It is no longer news that trees serve vital purposes within our society. Their presence reduces the effects of congestion in our crowded Halls and faculties, by supplying oxygen to us in abundance. Trees are like lungs of the planet, for they breathe in carbon dioxide and breathe out oxygen. They help in reducing ozone levels, urban runoff, absorb sound and reduce noise pollution, improve mental and physical health of both students and staff members. Trees help in conserving energy, saving water, prevent soil erosion, provide food, increase property values, aids healing process, among others. Particularly, trees make our buildings and environments more attractive and less open, unlike we have now. In essence, the benefits derived from planting trees in our surroundings definitely outweigh that of cutting them.

Little wonder, the former Governor of Lagos State had between 2008 and 2014, created 28, 274 jobs in the State from the annual tree planting exercise alone (as reported by
Premium Times on July 15, 2014). Also, in 2012, he flagged the year’s Tree Planting campaign day, with the theme; “Plant a Tree for a better climate”. So if a Governor can make planting of trees as a source of employment, then why should a University, under the leadership of a researcher, cut them?

But come to think of it, the management of the University cannot be so jobless to consider the felling of trees as the next right action, just for the sake of keeping themselves busy with its discussion, deliberation and approval. As a land where ‘knowledge and sound judgment’ is being promoted and upheld, it is expected that sound and knowledgeable decisions were made before actions were embarked upon. Thus, while we are entitled to our personal thoughts, views and opinions, it is important that we view things from the angle of the school management. In a discussion with a member of the school management, he explained the rationale behind the cutting of the trees, stating that it was not a result of the school’s self-pleasure but due to cogent preventive steps.

The trees are truly aged.
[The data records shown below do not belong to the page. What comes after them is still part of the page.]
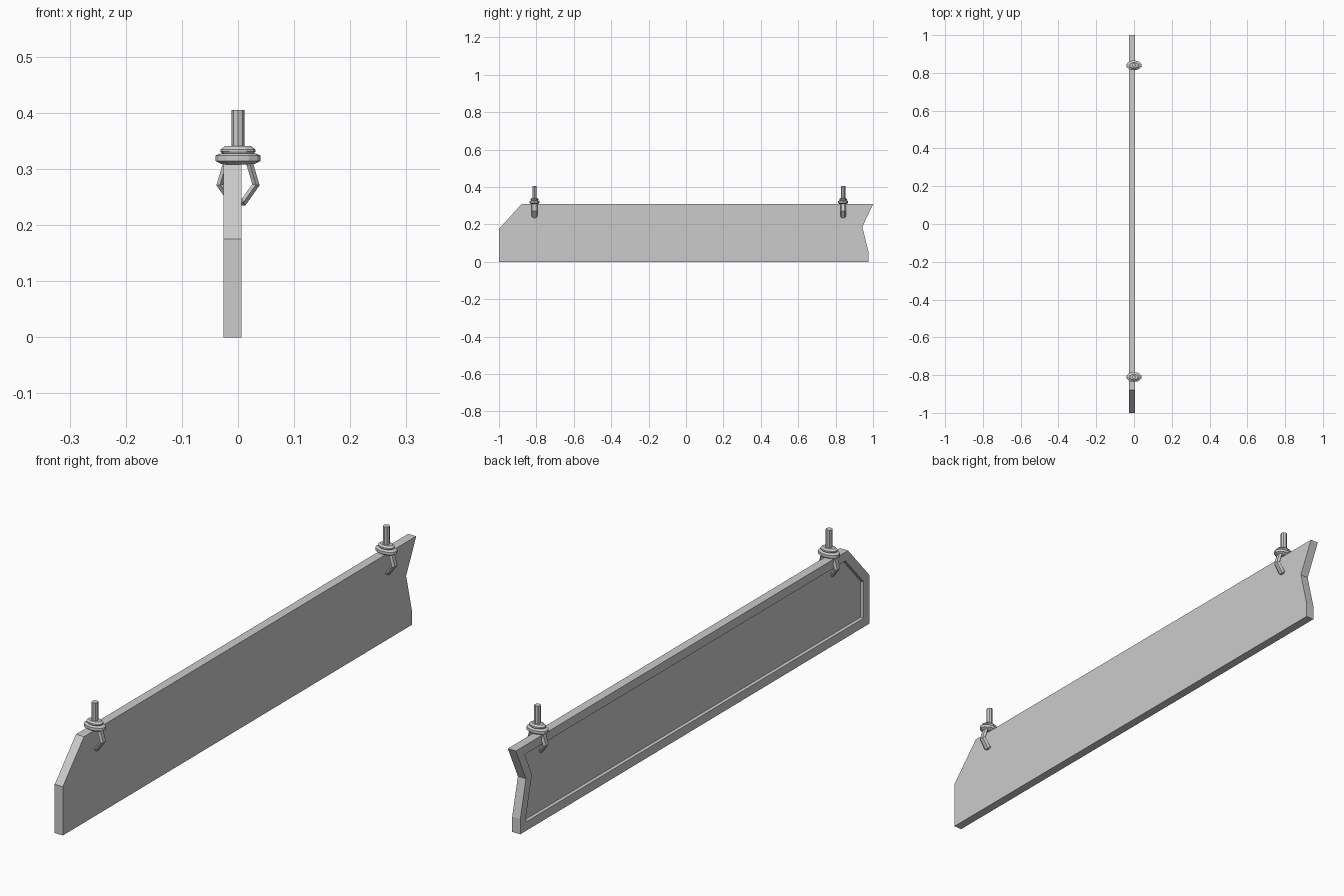
import bpy, bmesh
from math import sin, cos, pi
from mathutils import Vector

if "Cube" in bpy.data.objects:
    bpy.data.objects.remove(bpy.data.objects["Cube"])


def finish(bm, name):
    bmesh.ops.recalc_face_normals(bm, faces=bm.faces)
    mesh = bpy.data.meshes.new(name)
    bm.to_mesh(mesh)
    bm.free()
    obj = bpy.data.objects.new(name, mesh)
    bpy.context.collection.objects.link(obj)
    return obj


def bridge(bm, a, b):
    n = len(a)
    for i in range(n):
        bm.faces.new((a[i], a[(i + 1) % n], b[(i + 1) % n], b[i]))


def lathe(name, profile, y, sides, squash=1.0):
    """Capped turned shape from (radius, z) points, flattened along y."""
    bm = bmesh.new()
    rings = [[bm.verts.new((r * cos(2 * pi * k / sides),
                            y + squash * r * sin(2 * pi * k / sides), z))
              for k in range(sides)] for r, z in profile]
    for a, b in zip(rings, rings[1:]):
        bridge(bm, a, b)
    bm.faces.new(rings[0])
    bm.faces.new(rings[-1])
    return finish(bm, name)


def link_loop(name, path, y, half_t, half_w):
    """Closed loop in the xz plane with a hexagonal cross-section."""
    bm = bmesh.new()
    pts = [Vector(p) for p in path]
    n = len(pts)
    section = [(1, 0.5), (0, 1), (-1, 0.5), (-1, -0.5), (0, -1), (1, -0.5)]
    rings = []
    for i, p in enumerate(pts):
        d1 = (p - pts[i - 1]).normalized()
        d2 = (pts[(i + 1) % n] - p).normalized()
        t = (d1 + d2).normalized()
        normal = Vector((-t.y, t.x)) / max(t.dot(d1), 0.5)
        rings.append([bm.verts.new((p.x + normal.x * half_t * u, y + half_w * v,
                                    p.y + normal.y * half_t * u)) for u, v in section])
    for i in range(n):
        bridge(bm, rings[i], rings[(i + 1) % n])
    return finish(bm, name)


# Sign board: extruded outline with a recessed panel on the -x side
outline = [(-1, 0), (-1, 0.175), (-0.88, 0.308), (1, 0.308),
           (0.943, 0.187), (0.975, 0.055), (0.975, 0)]
bm = bmesh.new()
left = [bm.verts.new((-0.026, y, z)) for y, z in outline]
right = [bm.verts.new((0.006, y, z)) for y, z in outline]
panel = bm.faces.new(left)
bm.faces.new(right)
bridge(bm, left, right)
bmesh.ops.recalc_face_normals(bm, faces=bm.faces)
bmesh.ops.inset_region(bm, faces=[panel], thickness=0.032, use_even_offset=True)
bmesh.ops.inset_region(bm, faces=[panel], thickness=0.002, use_even_offset=True)
for v in panel.verts:
    v.co.x += 0.01
finish(bm, "sign_board")

# Hangers: rod, stepped oval collar and a link through the board
half = [(0.010, 0.241), (0.032, 0.272), (0.019, 0.316)]
loop = half + [(-x, z) for x, z in reversed(half)]
for tag, y in (("front", -0.81), ("back", 0.84)):
    lathe(tag + "_rod", [(0.0115, 0.312), (0.0115, 0.405)], y, 8)
    lathe(tag + "_lower_collar", [(0.027, 0.308), (0.040, 0.314), (0.040, 0.324),
                                  (0.031, 0.328)], y, 12, 0.65)
    lathe(tag + "_upper_collar", [(0.025, 0.325), (0.031, 0.331), (0.031, 0.335),
                                  (0.023, 0.341)], y, 12, 0.65)
    link_loop(tag + "_link", loop, y, 0.006, 0.015)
Most of them have been in existence before some of us were welcomed into this world, indirectly, they could be called our seniors –only if they were humans. He explained that the trees were cut in a bid to reduce the hideouts of criminals at night, to prevent accidents which may occur as a result of the trees falling on cars and also to avoid the trees from falling on houses or other places of abode. “Most of them are aged. Due to the old age, some fall off whenever it rains and thereby cause accident. They either fall on vehicles, double cross the road and vehicles run into them, some fall on houses. Not only that, they serve as hideout for some criminals in the night”, the member of the school management said.

However, since the deed has been done. It is expected that the remaining trees within the University community are left to serve and benefit occupants of the University community. It is expected that the logs of wood from the trees should be evacuated from road sides to avoid accidents of any form, be it by pedestrians in the process of avoiding vehicles, by vehicles running into them or by pedestrians running into vehicles in the course of avoiding the woods. The University of Ibadan belongs to us –students and staff–, as such every activity within its environment directly or indirectly affects us. Therefore, it is our duty to remain focused and conscious on everything going on within.

See you next week. But till then; Stay Focus, Stay Conscious.

Share this:


Like
Like Love Haha Wow Sad Angry
1
Did you enjoy this story? Then pay a tip:

Tip author


What do you think?

Join The Tell! Community

Read, and write on Africa's most creative community for writers, thinkers and storytellers

Get Started